METHODS: Three cadaveric human torsos (Science Care, Phoenix, AZ) were obtained. Bilateral chest tubes were placed. The trachea was intubated and connected to a 30 cm H2O pressure source. Five simulated tumors were made in each torso by percutaneous injection of 1.6 ml, 3.6 ml, or 5.6 ml of an aqueous solution of 21% bovine skin gelatin (Sigma-Aldrich, St. Louis, MO), 4% BactoTM agar (Difco Laboratories, Detroit, MI), and 4% barium sulfate powder (ScienceLab.com, Houston, TX); one into each lobe. The solution was heated to 90 degC during mixing and maintained at 45-50 degC prior to injection through a 14-gauge needle. CT was performed and the 3 best-circumscribed targets in each torso were chosen. Three experienced bronchoscopists were each asked to review the CT images of one torso and plan and bronchoscopically implant 3 fiducial markers (Anchored Beacon(r) Transponders, Calypso Medical Technologies, Inc., Seattle, WA) near each of the 3 targets. Guidance was provided by fluoroscopy or electromagnetic navigation (inReach(tm), superDimension, Inc., Minneapolis, MN). Target details from CT scans and operator assessment of model realism were recorded.
RESULTS: The nine selected targets were ellipsoid, had a mean volume of 4.1 cc (range 2.1 cc to 10.7 cc), fluoroscopic visibility, and were peripherally located. Each operator was able navigate the bronchoscopic instruments to the targets. The mean assessment of model realism was 3/3. The mean distance between the implanted transponders and target edge was 1.2 cm.
CONCLUSION: All three operators indicated the model provided a high degree of realism for procedure planning and bronchoscopic targeting with fluoroscopic and electromagnetic guidance.
CLINICAL IMPLICATIONS: This model can be used to train bronchoscopists and to test new devices and techniques where accuracy is important. The model could be also modified to employ animal lungs.

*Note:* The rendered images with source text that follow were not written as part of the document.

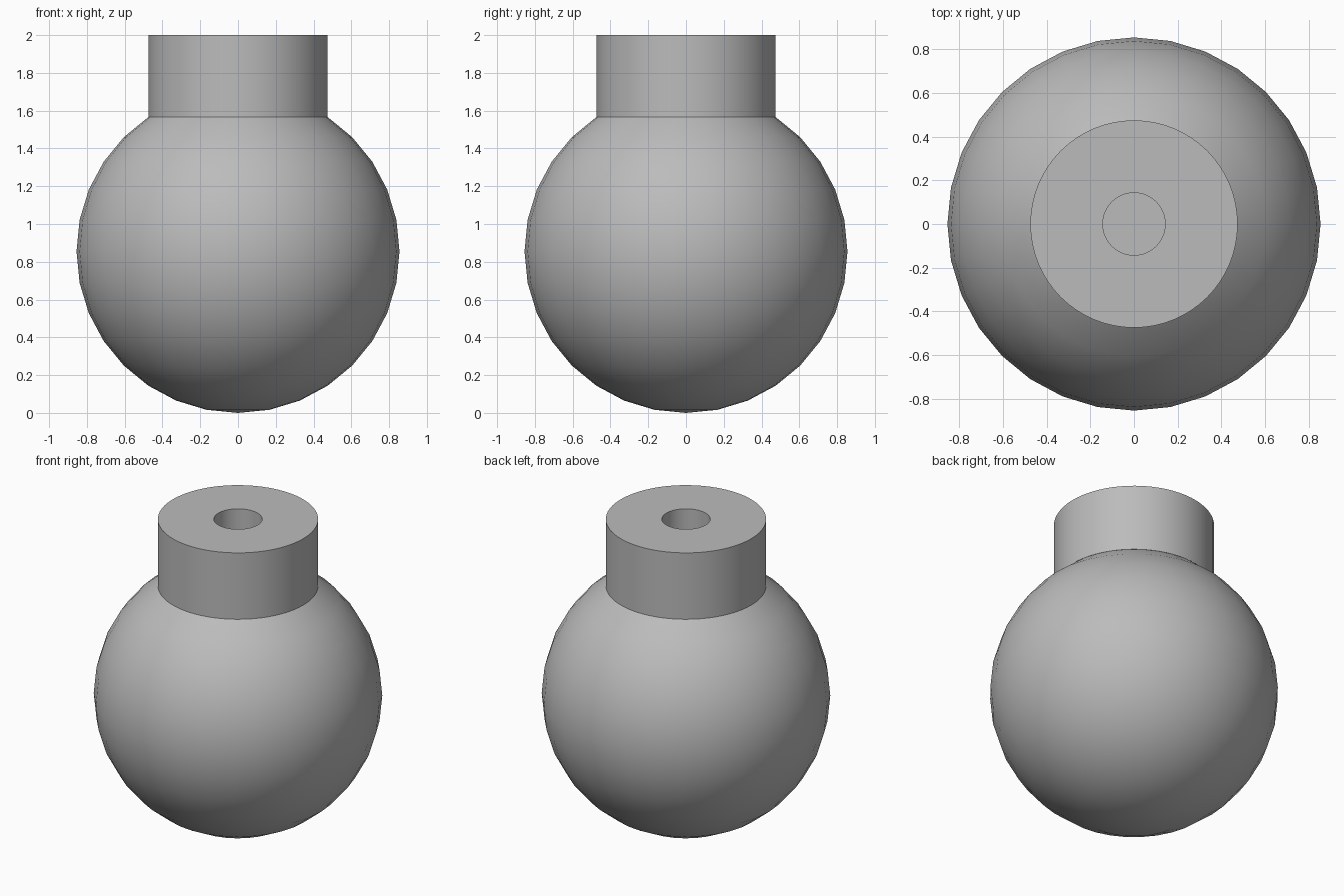
import bpy, bmesh, math

cube = bpy.data.objects.get("Cube")
if cube:
    bpy.data.objects.remove(cube, do_unlink=True)

# Single plain grey
grey = bpy.data.materials.new("plain grey")
grey.use_nodes = True
colour = (0.5, 0.5, 0.5, 1)
grey.diffuse_color = colour
grey.node_tree.nodes["Principled BSDF"].inputs["Base Color"].default_value = colour

RADIUS = 0.855
COLLAR = 0.475
BORE = 0.143
TOP = 2.0
BORE_FLOOR = 1.0


def lathe(name, profile, segments):
    """Spin a (radius, height) profile around the z axis."""
    bm = bmesh.new()
    verts = [bm.verts.new((r, 0, z)) for r, z in profile]
    edges = [bm.edges.new(pair) for pair in zip(verts, verts[1:])]
    bmesh.ops.spin(bm, geom=verts + edges, axis=(0, 0, 1), cent=(0, 0, 0),
                   angle=math.tau, steps=segments)
    bmesh.ops.remove_doubles(bm, verts=bm.verts, dist=0.0001)
    bmesh.ops.recalc_face_normals(bm, faces=bm.faces)
    mesh = bpy.data.meshes.new(name)
    bm.to_mesh(mesh)
    bm.free()
    mesh.materials.append(grey)
    obj = bpy.data.objects.new(name, mesh)
    bpy.context.collection.objects.link(obj)
    bpy.ops.object.select_all(action='DESELECT')
    obj.select_set(True)
    bpy.context.view_layer.objects.active = obj
    bpy.ops.object.shade_smooth_by_angle(angle=math.radians(30))
    return obj


# Ball, trimmed where it meets the collar
seam = RADIUS + math.sqrt(RADIUS ** 2 - COLLAR ** 2)
step = math.tau / 32
arc = [(RADIUS * math.sin(i * step), RADIUS - RADIUS * math.cos(i * step))
       for i in range(17)]
ball_profile = [p for p in arc if p[1] < seam - 0.01] + [(COLLAR, seam)]
lathe("ball", ball_profile, 32)

# Collar with a blind bore down its middle
lathe("collar", [(0, BORE_FLOOR), (BORE, BORE_FLOOR), (BORE, TOP),
                 (COLLAR, TOP), (COLLAR, seam), (BORE + 0.01, seam),
                 (BORE + 0.01, BORE_FLOOR - 0.01), (0, BORE_FLOOR - 0.01)], 64)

DISCLOSURE: Momen Wahidi, Grant monies (from industry related sources) Ryan L Smith receives support from a grant from Calypso Medical Technologies administered by Washington University; Consultant fee, speaker bureau, advisory committee, etc. Martin L Mayse is a Consultant for Calypso Medical Technologies.; Product/procedure/technique that is considered research and is NOT yet approved for any purpose. The Anchored Beacon Transponder and Delivery Catheter are experimental and not available for sale.